The first kids of 2014, a buck and a doe, were born to Juniper last Tuesday, April 8. We made a little nursery in the barn, and they are growing fast. These pictures are from their first few days.
Little Jem, Truly Outrageous, Sucking Down Milk

Tiny Little Jem and Big Little Boy
It's spring! It's spring! Crocuses and honeybees.
Sunday and Monday were beautiful and in the 70s. I planted seeds and got a sunburn. Then last night we got three inches of snow. It was 65° for morning chores yesterday; today it was 20° and I had to apologize to Junie for my cold hands when I milked her. I guess April really is cruel. One of these days, though, spring will come to stay.


Goats of Note: Pansy

Violet and Pansy are twin sisters (goats almost always deliver twins). Pansy is a little bigger than her sister, and nearly as pretty, but she has one trait that prevents her from being the queen: her temperament. Pansy is neurotic. Physically, a fine specimen, but she is kind of crazy. You can see it in her eyes.
Pansy at Two Years Old
When we went to pick up our first caprine additions to the farmstead, we decided to give our goats botanical names. Four years later, we may abandon this practice; it's getting a little confusing with a dozen does named after plants. The first two, we named according to personality: Violet (as in shrinking), and Pansy, because they were both so shy and skittish. 

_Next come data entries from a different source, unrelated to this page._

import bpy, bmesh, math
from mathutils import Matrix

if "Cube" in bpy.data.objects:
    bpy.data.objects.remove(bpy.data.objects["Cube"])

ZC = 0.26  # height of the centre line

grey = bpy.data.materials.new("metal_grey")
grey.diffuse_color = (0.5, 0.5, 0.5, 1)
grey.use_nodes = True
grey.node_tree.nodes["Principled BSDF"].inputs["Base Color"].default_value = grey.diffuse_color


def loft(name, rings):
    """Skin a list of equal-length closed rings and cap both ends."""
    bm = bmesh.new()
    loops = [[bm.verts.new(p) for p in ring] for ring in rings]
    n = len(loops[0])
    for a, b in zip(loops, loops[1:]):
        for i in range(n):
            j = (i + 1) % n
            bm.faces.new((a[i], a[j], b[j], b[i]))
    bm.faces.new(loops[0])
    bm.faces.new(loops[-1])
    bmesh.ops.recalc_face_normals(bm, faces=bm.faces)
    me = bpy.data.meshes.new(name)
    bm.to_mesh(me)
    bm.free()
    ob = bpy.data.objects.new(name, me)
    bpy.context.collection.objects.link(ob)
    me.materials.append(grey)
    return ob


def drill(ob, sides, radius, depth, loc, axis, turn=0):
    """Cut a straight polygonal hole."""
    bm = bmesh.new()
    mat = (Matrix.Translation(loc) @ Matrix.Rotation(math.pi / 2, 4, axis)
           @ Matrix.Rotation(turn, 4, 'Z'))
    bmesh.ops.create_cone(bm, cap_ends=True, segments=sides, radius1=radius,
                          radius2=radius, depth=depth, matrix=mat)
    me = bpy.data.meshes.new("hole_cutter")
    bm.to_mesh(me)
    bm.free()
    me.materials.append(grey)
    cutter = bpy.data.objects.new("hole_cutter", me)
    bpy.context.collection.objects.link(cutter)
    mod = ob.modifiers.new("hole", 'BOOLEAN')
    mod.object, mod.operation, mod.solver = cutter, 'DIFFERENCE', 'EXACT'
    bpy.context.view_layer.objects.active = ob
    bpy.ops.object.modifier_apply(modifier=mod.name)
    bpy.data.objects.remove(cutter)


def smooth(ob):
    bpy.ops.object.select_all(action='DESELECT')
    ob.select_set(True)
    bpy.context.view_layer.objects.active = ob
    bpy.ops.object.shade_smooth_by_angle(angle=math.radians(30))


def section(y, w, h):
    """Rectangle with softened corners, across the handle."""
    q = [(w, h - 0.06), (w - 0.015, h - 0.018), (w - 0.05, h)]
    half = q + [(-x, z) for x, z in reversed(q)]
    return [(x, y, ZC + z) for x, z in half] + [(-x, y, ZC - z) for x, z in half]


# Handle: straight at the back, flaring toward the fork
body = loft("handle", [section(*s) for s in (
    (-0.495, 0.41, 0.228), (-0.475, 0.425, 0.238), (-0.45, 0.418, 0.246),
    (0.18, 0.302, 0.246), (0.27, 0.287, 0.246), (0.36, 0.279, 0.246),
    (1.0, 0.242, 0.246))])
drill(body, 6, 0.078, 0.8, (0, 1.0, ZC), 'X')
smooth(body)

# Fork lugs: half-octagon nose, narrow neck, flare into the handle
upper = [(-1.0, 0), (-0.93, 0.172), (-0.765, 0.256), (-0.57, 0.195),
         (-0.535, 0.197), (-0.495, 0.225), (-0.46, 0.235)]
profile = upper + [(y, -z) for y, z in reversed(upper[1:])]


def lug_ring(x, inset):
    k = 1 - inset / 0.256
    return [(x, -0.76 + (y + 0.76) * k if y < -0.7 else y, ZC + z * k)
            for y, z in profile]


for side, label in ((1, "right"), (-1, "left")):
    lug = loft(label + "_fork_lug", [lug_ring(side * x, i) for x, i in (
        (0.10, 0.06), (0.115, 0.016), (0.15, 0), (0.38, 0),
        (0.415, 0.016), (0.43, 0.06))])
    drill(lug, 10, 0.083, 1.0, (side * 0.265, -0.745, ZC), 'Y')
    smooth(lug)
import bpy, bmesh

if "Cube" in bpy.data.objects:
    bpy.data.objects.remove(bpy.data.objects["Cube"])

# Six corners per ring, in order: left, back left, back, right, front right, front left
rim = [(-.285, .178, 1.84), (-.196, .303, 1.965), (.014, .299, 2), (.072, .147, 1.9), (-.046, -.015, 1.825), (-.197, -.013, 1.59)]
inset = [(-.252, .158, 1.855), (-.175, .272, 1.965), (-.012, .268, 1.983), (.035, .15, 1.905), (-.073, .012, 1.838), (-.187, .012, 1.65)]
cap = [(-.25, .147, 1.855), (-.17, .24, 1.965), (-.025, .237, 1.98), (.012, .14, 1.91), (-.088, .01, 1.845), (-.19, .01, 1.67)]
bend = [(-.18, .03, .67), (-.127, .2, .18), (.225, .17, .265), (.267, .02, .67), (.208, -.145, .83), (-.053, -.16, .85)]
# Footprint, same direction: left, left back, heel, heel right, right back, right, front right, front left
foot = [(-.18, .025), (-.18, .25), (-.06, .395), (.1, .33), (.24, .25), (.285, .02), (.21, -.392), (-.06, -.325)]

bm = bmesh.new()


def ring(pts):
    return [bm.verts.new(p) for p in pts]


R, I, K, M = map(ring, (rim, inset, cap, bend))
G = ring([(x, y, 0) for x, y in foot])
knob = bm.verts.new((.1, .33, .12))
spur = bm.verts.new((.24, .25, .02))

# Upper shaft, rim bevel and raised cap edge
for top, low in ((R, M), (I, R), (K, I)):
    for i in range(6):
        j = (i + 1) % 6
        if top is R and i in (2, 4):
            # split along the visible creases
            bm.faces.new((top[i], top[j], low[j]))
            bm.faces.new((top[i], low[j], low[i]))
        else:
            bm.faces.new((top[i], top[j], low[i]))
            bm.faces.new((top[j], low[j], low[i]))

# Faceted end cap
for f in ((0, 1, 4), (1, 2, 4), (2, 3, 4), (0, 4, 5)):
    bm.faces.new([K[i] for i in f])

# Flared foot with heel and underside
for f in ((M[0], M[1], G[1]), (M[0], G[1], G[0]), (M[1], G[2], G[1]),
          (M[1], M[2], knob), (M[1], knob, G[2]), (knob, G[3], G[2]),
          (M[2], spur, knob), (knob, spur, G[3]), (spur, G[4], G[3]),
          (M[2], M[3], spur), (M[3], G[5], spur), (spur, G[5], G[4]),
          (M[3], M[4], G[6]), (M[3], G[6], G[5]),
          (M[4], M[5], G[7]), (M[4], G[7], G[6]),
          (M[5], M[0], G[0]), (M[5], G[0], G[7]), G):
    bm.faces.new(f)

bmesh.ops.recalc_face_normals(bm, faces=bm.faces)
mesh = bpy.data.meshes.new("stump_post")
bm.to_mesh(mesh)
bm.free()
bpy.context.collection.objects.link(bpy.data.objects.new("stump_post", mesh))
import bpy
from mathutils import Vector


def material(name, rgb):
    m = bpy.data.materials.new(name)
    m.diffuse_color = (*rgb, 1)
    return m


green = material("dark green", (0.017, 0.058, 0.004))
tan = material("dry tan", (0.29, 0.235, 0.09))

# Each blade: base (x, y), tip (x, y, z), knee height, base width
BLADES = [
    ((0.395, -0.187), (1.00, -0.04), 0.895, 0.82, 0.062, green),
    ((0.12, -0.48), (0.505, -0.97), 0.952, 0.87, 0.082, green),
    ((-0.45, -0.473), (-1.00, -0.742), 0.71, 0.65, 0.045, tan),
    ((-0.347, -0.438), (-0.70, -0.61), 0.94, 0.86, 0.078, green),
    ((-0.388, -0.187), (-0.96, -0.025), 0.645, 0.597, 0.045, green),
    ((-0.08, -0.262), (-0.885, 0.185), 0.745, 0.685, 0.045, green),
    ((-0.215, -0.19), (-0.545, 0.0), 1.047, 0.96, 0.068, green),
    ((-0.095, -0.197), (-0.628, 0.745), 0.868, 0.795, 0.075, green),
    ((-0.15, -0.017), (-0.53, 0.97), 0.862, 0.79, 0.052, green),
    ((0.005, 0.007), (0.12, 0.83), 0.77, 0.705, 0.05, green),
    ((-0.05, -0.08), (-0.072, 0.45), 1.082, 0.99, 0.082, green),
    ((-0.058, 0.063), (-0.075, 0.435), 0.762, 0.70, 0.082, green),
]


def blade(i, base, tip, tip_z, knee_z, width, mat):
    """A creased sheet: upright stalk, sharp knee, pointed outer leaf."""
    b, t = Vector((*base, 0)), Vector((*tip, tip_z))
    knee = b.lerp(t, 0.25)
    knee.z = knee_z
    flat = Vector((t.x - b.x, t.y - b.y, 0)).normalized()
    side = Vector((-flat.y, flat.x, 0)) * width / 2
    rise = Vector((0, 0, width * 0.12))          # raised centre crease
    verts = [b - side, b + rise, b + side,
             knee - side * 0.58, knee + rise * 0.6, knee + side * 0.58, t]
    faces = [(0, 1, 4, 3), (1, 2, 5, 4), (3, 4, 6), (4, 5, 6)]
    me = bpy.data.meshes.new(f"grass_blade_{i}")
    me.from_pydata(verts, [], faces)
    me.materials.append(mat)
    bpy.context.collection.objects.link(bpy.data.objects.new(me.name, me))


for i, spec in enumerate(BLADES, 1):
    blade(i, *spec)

Unlike Violet, Pansy did not see the advantage in being friends with the people. She wouldn't let anyone near her. She was like a deer. A deer with Houdini-like evasion skills. More than once, this large-framed girl managed to launch herself out of the big shed, over the four-foot-high gate, through a three-foot gap between the top of the gate and the ceiling.

Honestly, I was ready to give up on her, but where could she go? I feared for her fate if we sold her. I was frustrated, but Farmer Fin was astoundingly patient with her. At vaccination time, he would sit on the milking stand with a scoop of sweet grain for many minutes as she eyed him cautiously, approaching only to flee to the corner of the shed (or out the gate) again and again. Eventually, he would lure her up there, and she was surprisingly pliant once she was locked in and munching on grain.

Over and over Fin and Pansy repeated variations of this theme. Sometimes he'd just sit and wait for her curiosity to get the better of her. She'd come close warily, but eventually, she began to allow him to scratch her back or stroke her head. Slowly but surely, Pansy was becoming domesticated. In the fall of 2011 we were even able to get her into the truck to be bred, and she had her first kids the next spring.
Pansy and Baby Petunia
Pansy is still quite suspicious of humans. When we bring strangers into the goat yard, she shies away, but if it's just us, she always comes over for a little affection. So far, we have let the moms raise their kids (this year, since we are transitioning into being a business, we'll be bottle-feeding), and Pansy is a very protective mother. Both of her daughters, Petunia and Peony, inherited their mother's craziness, to some degree. Petunia, though, as a young adult, has absorbed the culture of the farm, and has become cooperative and fairly friendly; we expect little Peony will too.

Pansy has taught us a lot about patience and love. She is a connection to the wildness of these creatures with whom we live and work. Whenever I see a family of deer grazing in a field, I think of her, and how adaptable animals can be.


Goats of Note: Violet

Goats are good fun and great company. Each one of our goats has a very distinctive personality (goatality?), and I suddenly realize, dear readers, that you and the goats have never been properly introduced. This is a glaring oversight for which I apologize, and which I will try to correct in a series of profiles. 

We begin with Violet. Lovely, intelligent, friendly, and assertive, Violet is the herd queen, and one of the first two goats who came to live on our farm. Here she is with her sister Pansy (the subject of the next profile) soon after coming to live here in the spring of 2010.
The Early Days
When we adopted Violet and Pansy, they had not been socialized much. They were both really scared of people, but Violet had a natural curiosity that led her closer and closer to us. Soon, she discovered that she loved being petted, and approached us for a nice head rub whenever we came up to the pasture.
Closer and Closer